    56. Daniel Scherzer, Lei Yang, Oliver Mattausch, Diego Nehab, Pedro V. Sander, Michael Wimmer, and Elmar Eisemann. 2012. Temporal Coherence Methods in Real-Time Rendering. Computer Graphics Forum 31, 8 (2012), 2378–2408.Google ScholarDigital Library
    57. Kalpana Seshadrinathan, Rajiv Soundararajan, Alan Conrad Bovik, and Lawrence K Cormack. 2010. Study of subjective and objective quality assessment of video. IEEE transactions on Image Processing 19, 6 (2010), 1427–1441.Google Scholar
    58. Jie Shen, Christopher A Clark, P Sarita Soni, and Larry N Thibos. 2010. Peripheral refraction with and without contact lens correction. Optometry and vision science: official publication of the American Academy of Optometry 87, 9 (2010), 642.Google Scholar
    59. Raunak Sinha, Mrinalini Hoon, Jacob Baudin, Haruhisa Okawa, Rachel OL Wong, and Fred Rieke. 2017. Cellular and circuit mechanisms shaping the perceptual properties of the primate fovea. Cell 168, 3 (2017), 413–426.Google ScholarCross Ref
    60. Jan P Springer, Stephan Beck, Felix Weiszig, Dirk Reiners, and Bernd Froehlich. 2007. Multi-frame rate rendering and display. In 2007 IEEE Virtual Reality Conference. IEEE, 195–202.Google ScholarCross Ref

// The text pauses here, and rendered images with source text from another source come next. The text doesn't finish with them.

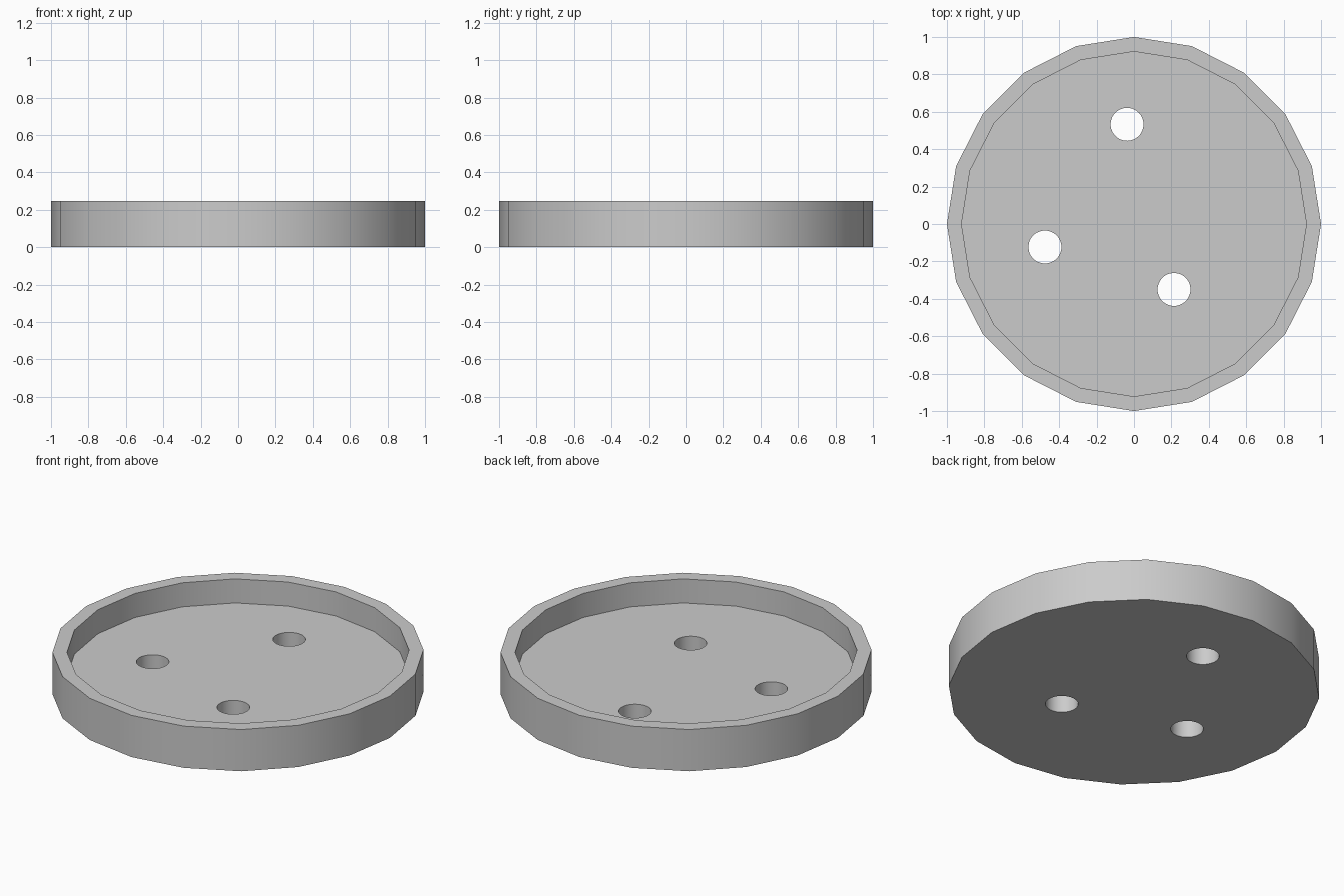
import bpy
from math import radians

if "Cube" in bpy.data.objects:
    bpy.data.objects.remove(bpy.data.objects["Cube"])

SIDES = 20
FLOOR_Z, TOP_Z = 0.105, 0.248
HOLES = [(-0.037, 0.533), (-0.476, -0.123), (0.214, -0.35)]


def cylinder(name, radius, z0, z1, sides, x=0, y=0):
    bpy.ops.mesh.primitive_cylinder_add(vertices=sides, radius=radius, depth=z1 - z0,
                                        location=(x, y, (z0 + z1) / 2))
    ob = bpy.context.object
    ob.name = name
    return ob


def cut(target, cutters):
    for cutter in cutters:
        mod = target.modifiers.new("cut", 'BOOLEAN')
        mod.operation = 'DIFFERENCE'
        mod.solver = 'EXACT'
        mod.object = cutter
        bpy.context.view_layer.objects.active = target
        bpy.ops.object.modifier_apply(modifier=mod.name)
        bpy.data.objects.remove(cutter)


def smooth(ob):
    bpy.ops.object.select_all(action='DESELECT')
    ob.select_set(True)
    bpy.context.view_layer.objects.active = ob
    bpy.ops.object.shade_smooth_by_angle(angle=radians(30))


# Floor plate with three round drain holes
floor = cylinder("floor_plate", 1.0, 0, FLOOR_Z, SIDES)
cut(floor, [cylinder("hole_cutter", 0.088, -0.1, 0.3, 48, x, y) for x, y in HOLES])
smooth(floor)

# Raised rim standing on the plate
rim = cylinder("rim", 1.0, FLOOR_Z, TOP_Z, SIDES)
cut(rim, [cylinder("rim_cutter", 0.922, -0.1, 0.4, SIDES)])
smooth(rim)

    61. Philip A Stanley and A Kelvin Davies. 1995. The effect of field of view size on steady-state pupil diameter. Ophthalmic and Physiological Optics 15, 6 (1995), 601–603.Google ScholarCross Ref
    62. Qi Sun, Fu-Chung Huang, Joohwan Kim, Li-Yi Wei, David Luebke, and Arie Kaufman. 2017. Perceptually-guided foveation for light field displays. ACM Transactions on Graphics 36, 6 (Nov. 2017), 192:1–192:13.Google ScholarDigital Library
    63. LN Thibos, DJ Walsh, and FE Cheney. 1987. Vision beyond the resolution limit: aliasing in the periphery. Vision Research 27, 12 (1987), 2193–2197.Google ScholarCross Ref
    64. Okan Tarhan Tursun, Elena Arabadzhiyska-Koleva, Marek Wernikowski, Radosław Mantiuk, Hans-Peter Seidel, Karol Myszkowski, and Piotr Didyk. 2019. Luminance-contrast-aware foveated rendering. ACM Transactions on Graphics (TOG) 38, 4 (2019), 1–14.Google ScholarDigital Library
    65. Christopher W Tyler. 1987. Analysis of visual modulation sensitivity. III. Meridional variations in peripheral flicker sensitivity. JOSA A 4, 8 (1987), 1612–1619.Google ScholarCross Ref
    66. Christopher W Tyler and Russell D Hamer. 1990. Analysis of visual modulation sensitivity. IV. Validity of the Ferry-Porter law. JOSA A 7, 4 (1990), 743–758.Google ScholarCross Ref
    67. Christopher W Tyler and Russell D Hamer. 1993. Eccentricity and the Ferry-Porter law. JOSA A 10, 9 (1993), 2084–2087.Google ScholarCross Ref
    68. Floris L Van Nes and Maarten A Bouman. 1967. Spatial modulation transfer in the human eye. JOSA 57, 3 (1967), 401–406.Google ScholarCross Ref
    69. Zhou Wang, Ligang Lu, and Alan C Bovik. 2003. Foveation scalable video coding with automatic fixation selection. IEEE Transactions on Image Processing 12, 2 (2003), 243–254.Google ScholarDigital Library
    70. Andrew B Watson. 2018. The Field of View, the Field of Resolution, and the Field of Contrast Sensitivity. Journal of Perceptual Imaging 1, 1 (2018), 10505–1.Google ScholarCross Ref
    71. Andrew B Watson and Albert J Ahumada. 2016. The pyramid of visibility. Electronic Imaging 2016, 16 (2016), 1–6.Google Scholar
    72. Andrew B Watson and Denis G Pelli. 1983. QUEST: A Bayesian adaptive psychometric method. Perception & psychophysics 33, 2 (1983), 113–120.Google Scholar
    73. Thomas P Weldon, William E Higgins, and Dennis F Dunn. 1996. Efficient Gabor filter design for texture segmentation. Pattern recognition 29, 12 (1996), 2005–2015.Google Scholar
    74. Lei Xiao, Salah Nouri, Matt Chapman, Alexander Fix, Douglas Lanman, and Anton Kaplanyan. 2020. Neural Supersampling for Real-Time Rendering. ACM Trans. Graph. 39, 4, Article 142 (July 2020), 12 pages.Google ScholarDigital Library

ACM Digital Library Publication:

Overview Page: